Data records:
···
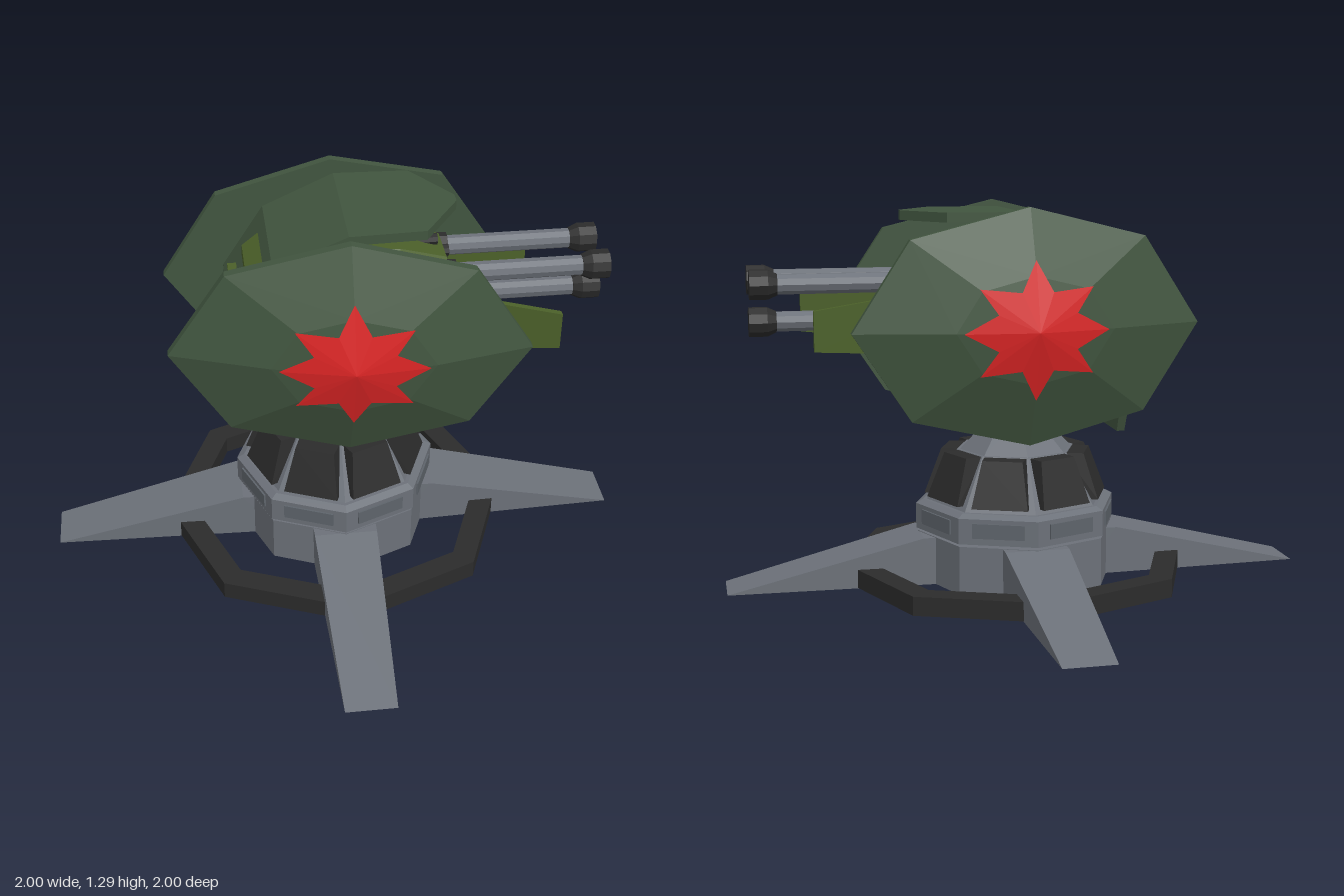
import * as THREE from 'three';
import { ConvexGeometry } from 'three/addons/geometries/ConvexGeometry.js';

const flat = (name, color, side = THREE.FrontSide) =>
  new THREE.MeshStandardMaterial({ name, color, flatShading: true, side });

export function createModel() {
  const grey = flat('steelGrey', 0x6c7179);
  const panelGrey = flat('panelGrey', 0x5e646b);
  const dark = flat('darkMetal', 0x2b2b2b);
  const green = flat('armourGreen', 0x41553f);
  const olive = flat('oliveBody', 0x4b6029);
  const red = flat('emblemRed', 0xd82424, THREE.DoubleSide);

  const model = new THREE.Group();
  model.name = 'gunTurret';
  const add = (name, geometry, material) => {
    const mesh = new THREE.Mesh(geometry, material);
    mesh.name = name;
    model.add(mesh);
    return mesh;
  };
  const v = (x, y, z) => new THREE.Vector3(x, y, z);
  const hull = (name, points, material) => add(name, new ConvexGeometry(points), material);
  // Octagonal drum standing between two heights
  const drum = (name, r0, r1, y0, y1, material) =>
    add(name, new THREE.CylinderGeometry(r1, r0, y1 - y0, 8), material).position.y = (y0 + y1) / 2;
  // Rod pointing along +x
  const rod = (name, r0, r1, x0, x1, y, z, material, sides = 10) =>
    add(name, new THREE.CylinderGeometry(r1, r0, x1 - x0, sides).rotateZ(-Math.PI / 2), material)
      .position.set((x0 + x1) / 2, y, z);

  // Base hub and four wedge legs
  drum('hub', 0.345, 0.345, 0, 0.165, grey);
  for (let i = 0; i < 4; i++) {
    const pts = [];
    for (const s of [-1, 1]) {
      pts.push(v(0.2, 0, s * 0.11), v(0.2, 0.163, s * 0.11), v(0.34, 0.163, s * 0.108),
        v(0.34, 0, s * 0.098), v(1, 0, s * 0.085));
    }
    hull('leg', pts, grey).rotation.y = i * Math.PI / 2;
  }

  // Dark ground ring linking the legs
  const corner = [[0.57, 0.09], [0.43, 0.435], [0.09, 0.57]];
  const ringPoints = (k) => {
    const pts = [];
    for (let i = 0; i < 4; i++) {
      const c = Math.round(Math.cos(i * Math.PI / 2)), s = Math.round(Math.sin(i * Math.PI / 2));
      for (const [x, y] of corner) pts.push(new THREE.Vector2(k * (c * x - s * y), k * (s * x + c * y)));
    }
    return pts;
  };
  const ringShape = new THREE.Shape(ringPoints(1));
  ringShape.holes.push(new THREE.Path(ringPoints(0.86)));
  add('groundRing', new THREE.ExtrudeGeometry(ringShape, { depth: 0.063, bevelEnabled: false })
    .rotateX(-Math.PI / 2), dark).position.y = 0.002;

  // Cabin and neck
  drum('cabinSeat', 0.31, 0.31, 0.16, 0.18, grey);
  drum('cabinRing', 0.35, 0.35, 0.175, 0.262, grey);
  drum('cabinRingBevel', 0.35, 0.325, 0.262, 0.275, grey);
  drum('cabinWall', 0.315, 0.205, 0.27, 0.445, grey);
  drum('cabinRoof', 0.195, 0.08, 0.445, 0.56, grey);
  drum('neckFlare', 0.08, 0.105, 0.56, 0.655, grey);
  drum('neck', 0.105, 0.1, 0.655, 0.8, grey);

  // Thick windows and wall panels on each of the eight faces
  for (let i = 0; i < 8; i++) {
    const turn = (i + 0.5) * Math.PI / 4;
    const pts = [];
    for (const s of [-1, 1]) {
      pts.push(v(s * 0.095, 0.29, 0.25), v(s * 0.095, 0.29, 0.302),
        v(s * 0.072, 0.443, 0.18), v(s * 0.068, 0.443, 0.248));
    }
    hull('window', pts, dark).rotation.y = turn;
    const panel = add('wallPanel', new THREE.BoxGeometry(0.175, 0.05, 0.009), panelGrey);
    panel.position.set(Math.sin(turn) * 0.325, 0.223, Math.cos(turn) * 0.325);
    panel.rotation.y = turn;
  }

  // Gun body: tapered hexagonal block along x
  const section = [[1.15, 0.11], [0.98, 0.222], [0.84, 0.222], [0.77, 0.13]];
  const bodyPoints = [];
  for (const [x, k] of [[-0.3, 0.7], [-0.2, 1], [0.2, 1], [0.36, 0.7]]) {
    for (const [y, z] of section) {
      for (const s of [-1, 1]) bodyPoints.push(v(x, 0.95 + (y - 0.95) * k, s * z * k));
    }
  }
  hull('gunBody', bodyPoints, olive);
  add('hoodBracket', new THREE.BoxGeometry(0.12, 0.16, 0.2), olive).position.set(-0.29, 0.93, 0);

  // Flared cheek plates
  for (const s of [-1, 1]) {
    const pts = [];
    for (const [x, y0, y1] of [[0.18, 0.79, 1.03], [0.71, 0.835, 0.965]]) {
      const z = 0.165 + 0.25 * (x - 0.27);
      for (const y of [y0, y1]) pts.push(v(x, y, s * z), v(x, y, s * (z - 0.022)));
    }
    hull('cheekPlate', pts, olive);
  }

  // Three barrels with muzzles and collars
  for (const [y, z] of [[1.035, 0.09], [1.035, -0.09], [0.903, 0]]) {
    rod('barrelCollar', 0.05, 0.045, 0.3, 0.39, y, z, dark);
    rod('barrel', 0.034, 0.034, 0.3, 0.83, y, z, grey);
    rod('muzzleTaper', 0.036, 0.05, 0.81, 0.84, y, z, dark);
    rod('muzzle', 0.05, 0.05, 0.84, 0.9, y, z, dark);
  }
  for (const [x, y] of [[0.32, 1.115], [0.36, 1.07]]) rod('sightLens', 0.022, 0.02, x - 0.06, x + 0.02, y, 0, dark, 8);

  // Hood: bent plate over the top and down the back [outerX, outerY, innerX, innerY, halfWidth]
  const hood = [
    [0.395, 1.265, 0.395, 1.233, 0.02], [0.27, 1.265, 0.27, 1.233, 0.205],
    [0.02, 1.265, 0.02, 1.233, 0.215], [-0.22, 1.16, -0.205, 1.13, 0.207],
    [-0.36, 0.95, -0.33, 0.94, 0.195], [-0.36, 0.6, -0.33, 0.6, 0.16], [-0.355, 0.51, -0.328, 0.51, 0.13],
  ];
  for (let i = 0; i + 1 < hood.length; i++) {
    const pts = [];
    for (const [ox, oy, ix, iy, w] of [hood[i], hood[i + 1]]) {
      for (const s of [-1, 1]) pts.push(v(ox, oy, s * w), v(ix, iy, s * w));
    }
    hull('hoodPlate', pts, green);
  }

  // Side shields: faceted octagonal domes, each with an eight-pointed star
  const rim = [[0.5825, 0], [0.3925, 0.29], [0, 0.3875], [-0.3925, 0.29],
    [-0.5825, 0], [-0.3925, -0.29], [0, -0.3875], [0.3925, -0.29]];
  const tilt = (dx) => 0.073 * dx;
  const domeZ = (dx, dy) => {
    const a = Math.abs(dx), b = Math.abs(dy);
    const s = Math.max((0.29 * a + 0.19 * b) / 0.169, (0.0975 * a + 0.3925 * b) / 0.1521);
    return tilt(dx) + (s < 0.45 ? 0.435 - 0.04 * s / 0.45 : 0.395 - 0.09 * (s - 0.45) / 0.55);
  };
  const starQuarter = [[0.24, 0], [0.13, 0.058], [0.187, 0.139], [0.052, 0.125], [0, 0.225]];
  const mirrored = starQuarter.slice(0, 4).reverse().map(([x, y]) => [-x, y]);
  const upper = [...starQuarter, ...mirrored];
  const star = [...upper, ...upper.slice(1, -1).reverse().map(([x, y]) => [x, -y])];

  for (const side of [1, -1]) {
    const at = (dx, dy, z) => v(0.0175 + dx, 0.898 + dy, side * z);
    const pts = [at(0, 0, domeZ(0, 0))];
    for (const [dx, dy] of rim) {
      pts.push(at(dx, dy, 0.275 + tilt(dx)), at(dx, dy, 0.305 + tilt(dx)));
      pts.push(at(dx * 0.45, dy * 0.45, domeZ(dx * 0.45, dy * 0.45)));
    }
    hull('sideShield', pts, green);

    const lifted = (p) => at(p[0], p[1], domeZ(p[0], p[1]) + 0.012);
    const tris = [];
    star.forEach((p, i) => {
      const q = star[(i + 1) % star.length];
      const [a, b] = side > 0 ? [p, q] : [q, p];
      tris.push(lifted([0, 0]), lifted(a), lifted(b));
    });
    const starGeometry = new THREE.BufferGeometry().setFromPoints(tris);
    starGeometry.computeVertexNormals();
    add('starEmblem', starGeometry, red);

    // Arm joining shield to gun body
    add('shieldArm', new THREE.CylinderGeometry(0.06, 0.06, 0.14, 8).rotateX(Math.PI / 2), dark)
      .position.set(0, 0.9, side * 0.24);
  }

  return model;
}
···
**TASK**: Write out nothing but the lines from the start of the data through the line with "const panelGrey = flat('panelGrey', 0x5e646b);". Leave out the pictures.

**TASK OUTPUT**:
import * as THREE from 'three';
import { ConvexGeometry } from 'three/addons/geometries/ConvexGeometry.js';

const flat = (name, color, side = THREE.FrontSide) =>
  new THREE.MeshStandardMaterial({ name, color, flatShading: true, side });

export function createModel() {
  const grey = flat('steelGrey', 0x6c7179);
  const panelGrey = flat('panelGrey', 0x5e646b);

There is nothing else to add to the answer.